Part of the problem is that, as many have said before, the Indian market is a different animal. This is starkly because of real estate scenario where, for nearly a decade, yield returns on investment were never a factor in investor purchases. With prices dropping since two years, some sense has returned but then rental yields will stiffen. Landlord interest and operator interests must align and not conflict. The concept of smart cities, which players like Awfis are bullish on, take care of volumes but by nature would drive realisations down.
Given therefore that things are expected to get worse before they get better, how can the industry respond? Supplementary services would be a focus area – limited upfront cost, better client satisfaction and hopefully enhanced revenues. Isharespace is clear that these are critical for industry as a whole and as founders Priyanka Krishnan and Aayush Maheshwari say, sometimes revenue increase is not important. A company would typically make money out of services like car parking and letting out meeting rooms to non-members. But when they facilitate accounts and financial service tie-ups for members, or good offers from restaurants and so on, the entire benefit is passed on. Isharespace estimates 30 per cent rise in revenue without investment.
Other solutions would be consolidation through takeovers, something which Amit Ramani of Awfis is not sanguine about. His view – service and investment standards are too variant for outright takeover of any space. It may be better to create an office, if the location is right. Instaoffice has anyway focused largely on agreements where landlords get improved yields as capacity utilisations go up. Like the IT industry, client diversification is beneficial to the point of necessity.
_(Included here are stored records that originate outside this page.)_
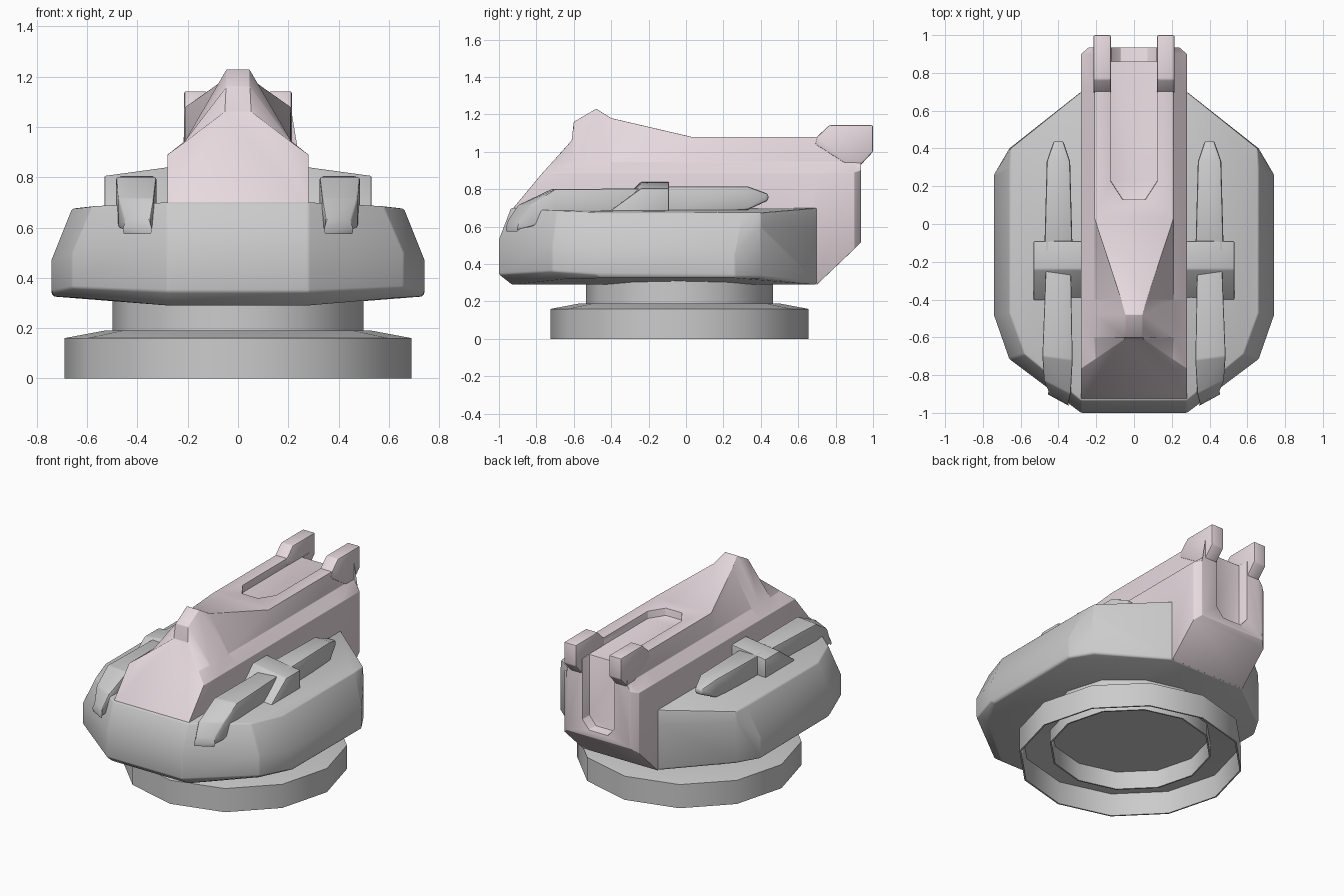
import bpy, bmesh, math

if "Cube" in bpy.data.objects:
    bpy.data.objects.remove(bpy.data.objects["Cube"])

pink = bpy.data.materials.new("pale_pink")
pink.diffuse_color = (0.80, 0.70, 0.74, 1)
pink.use_nodes = True
pink.node_tree.nodes["Principled BSDF"].inputs["Base Color"].default_value = pink.diffuse_color


def skin(name, rings, caps="ngon"):
    """Bridge equal-length rings of points into a closed solid."""
    bm = bmesh.new()
    vs = [[bm.verts.new(p) for p in r] for r in rings]
    n = len(rings[0])
    for a, b in zip(vs, vs[1:]):
        for i in range(n):
            j = (i + 1) % n
            bm.faces.new((a[i], a[j], b[j], b[i]))
    for r in (vs[0], vs[-1]):
        if caps == "split":      # centre strip plus one face per side
            h = n // 2
            bm.faces.new(r[:h])
            bm.faces.new(r[h:])
            bm.faces.new((r[0], r[h - 1], r[h], r[-1]))
        else:
            bm.faces.new(r)
    bmesh.ops.recalc_face_normals(bm, faces=bm.faces)
    me = bpy.data.meshes.new(name)
    bm.to_mesh(me)
    bm.free()
    ob = bpy.data.objects.new(name, me)
    bpy.context.collection.objects.link(ob)
    return ob


def activate(ob):
    bpy.ops.object.select_all(action='DESELECT')
    ob.select_set(True)
    bpy.context.view_layer.objects.active = ob


def finish(ob, bevel=0.01, mirror=False, mat=None, cutters=()):
    for c in cutters:
        m = ob.modifiers.new("cut", 'BOOLEAN')
        m.operation, m.solver, m.object = 'DIFFERENCE', 'EXACT', c
    if bevel:
        m = ob.modifiers.new("bevel", 'BEVEL')
        m.width, m.segments, m.limit_method = bevel, 2, 'ANGLE'
        m.angle_limit = math.radians(28)
    if mirror:
        ob.modifiers.new("mirror", 'MIRROR').use_mirror_merge = False
    activate(ob)
    bpy.ops.object.convert(target='MESH')
    bpy.ops.object.shade_smooth_by_angle(angle=math.radians(35))
    if mat:
        ob.data.materials.clear()
        ob.data.materials.append(mat)
    for c in cutters:
        bpy.data.objects.remove(c)


def both(half):
    """Half ring on +x completed with its mirror image."""
    return list(half) + [(-x, y, z) for x, y, z in reversed(half)]


# Turntable base and neck: one 12-sided lathe, open underneath
profile = [(0.21, 0.20), (0.49, 0.20), (0.49, 0.08), (0.50, 0.08), (0.50, 0.165),
           (0.675, 0.15), (0.68, 0), (0.69, 0), (0.69, 0.16), (0.53, 0.19),
           (0.50, 0.19), (0.50, 0.34)]
base = skin("turntable_base", [[(r * math.cos(k * math.tau / 12),
            r * math.sin(k * math.tau / 12) - 0.035, z) for k in range(12)] for r, z in profile])
finish(base, bevel=0)

# Faceted hull
hull = skin("hull", [both(r) for r in (
    [(.28, -.93, .29), (.62, -.66, .32), (.73, -.46, .325), (.735, .26, .325), (.655, .395, .325), (.28, .695, .29)],
    [(.28, -1, .345), (.66, -.715, .36), (.742, -.48, .345), (.742, .26, .34), (.66, .40, .34), (.28, .70, .305)],
    [(.28, -1, .53), (.66, -.715, .50), (.742, -.48, .47), (.742, .26, .46), (.66, .40, .60), (.28, .70, .60)],
    [(.28, -.935, .70), (.58, -.69, .685), (.66, -.47, .675), (.66, .30, .675), (.655, .40, .675), (.28, .70, .70)],
)], caps="split")
finish(hull, 0.01)

# Central spine: rows are lower edge, shoulder, upper shoulder, ridge
spine_rows = [[(.28, -.94, .68), (.28, -.765, .89), (.205, -.715, .945), (.05, -.61, 1.06)]]
for y, z0, rx, rz in ((-.60, .4, .045, 1.16), (-.48, .4, .045, 1.23), (-.40, .4, .068, 1.18),
                      (.03, .4, .21, 1.08), (.62, .4, .21, 1.08), (.70, .29, .21, 1.08),
                      (.90, .48, .21, 1.08)):
    spine_rows.append([(.28, y, z0), (.28, y, .89), (.21, y, .945), (rx, y, rz)])
spine_rows.append([(.24, .935, .515), (.24, .935, .90), (.21, .935, .945), (.21, .935, 1.08)])
spine = skin("central_spine", [both(r) for r in spine_rows], caps="split")

# Trough in the top and slot down the back
trough = [(.125, 1.2), (.125, .23), (.06, .13), (-.06, .13), (-.125, .23), (-.125, 1.2)]
top_cut = skin("trough_cutter", [[(x, y, z) for x, y in trough] for z in (1.03, 1.3)])
slot = [(.12, 1.3), (.12, .62), (.07, .56), (-.07, .56), (-.12, .62), (-.12, 1.3)]
back_cut = skin("slot_cutter", [[(x, y, z) for x, z in slot] for y in (.86, 1.2)])
for c in (top_cut, back_cut):
    c.hide_render = True
finish(spine, 0.008, mat=pink, cutters=(top_cut, back_cut))

# Raised rail ends at the back
horn = [(.69, 1.04), (.70, 1.08), (.765, 1.142), (1, 1.142), (1, 1.0), (.93, .925), (.87, .925)]
rail = skin("rail_end", [[(x, y, z) for y, z in horn] for x in (.123, .214)])
finish(rail, 0.008, mirror=True, mat=pink)


def bar(name, stations):
    """Tapered bar along y: inner y, outer y, inner x, outer x, bottom z, top z."""
    ob = skin(name, [[(xi, yi, zb), (xo, yo, zb), (xo, yo, zt), (xi, yi, zt)]
                     for yi, yo, xi, xo, zb, zt in stations])
    finish(ob, 0.012, mirror=True)


# Front arm drooping over the hull's nose
bar("front_arm", [(-.18, -.18, .335, .465, .66, .805), (-.72, -.70, .325, .485, .64, .80),
                  (-.90, -.83, .335, .475, .60, .715), (-.955, -.89, .35, .45, .585, .63),
                  (-.965, -.90, .34, .46, .57, .60)])

# Rear blade
bar("rear_blade", [(-.15, -.15, .325, .475, .66, .815), (.33, .33, .338, .462, .69, .815),
                   (.44, .44, .375, .425, .74, .775)])

# Clamp strapping each arm to the deck
clamp = skin("arm_clamp", [[(x, -.41, .66), (x, -.405, .685), (x, -.24, z), (x, -.09, z), (x, -.09, .66)]
                           for x, z in ((.275, .84), (.532, .805))])
finish(clamp, 0.008, mirror=True)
One good thing is that the business model is recognised as absolutely relevant and demand can only go up. Whether even today’s large players will prosper, remains the question.
Journey of Shared Workspaces
|1995: A predecessor of coworking space, C-base, was set up in Berlin, Germany|
|1999: A space with flexible desks, established by a software company, opened in New York, US|
|2002: A community centre for entrepreneurs was founded in Vienna, Austria|
|2005: The first hub was set up in London, UK|
|2006: Citizen Space, one of the first official coworking spaces, was founded in San Francisco, US|
|2007: The number of coworking spaces globally reached 75; the concept of coworking was picked up by the media|
|2008: The Coworking Visa programme, catering to travelling workers, was founded in the US|
|2009: The first official coworking space Betahaus, now home to 200 entrepreneurs, was opened in Germany|
|2010: 600 coworking spaces worldwide|
|2011: The movement nearly doubled every year|
|2012: Open Coworking, an organisation promoting cooperation between coworking spaces around the world, was formed|
|2013: More than 1 lakh people were estimated to be using coworking spaces worldwide|
|2015: By the end of the year the number of coworking spaces globally was predicted to reach 7,800|
Source: JLL report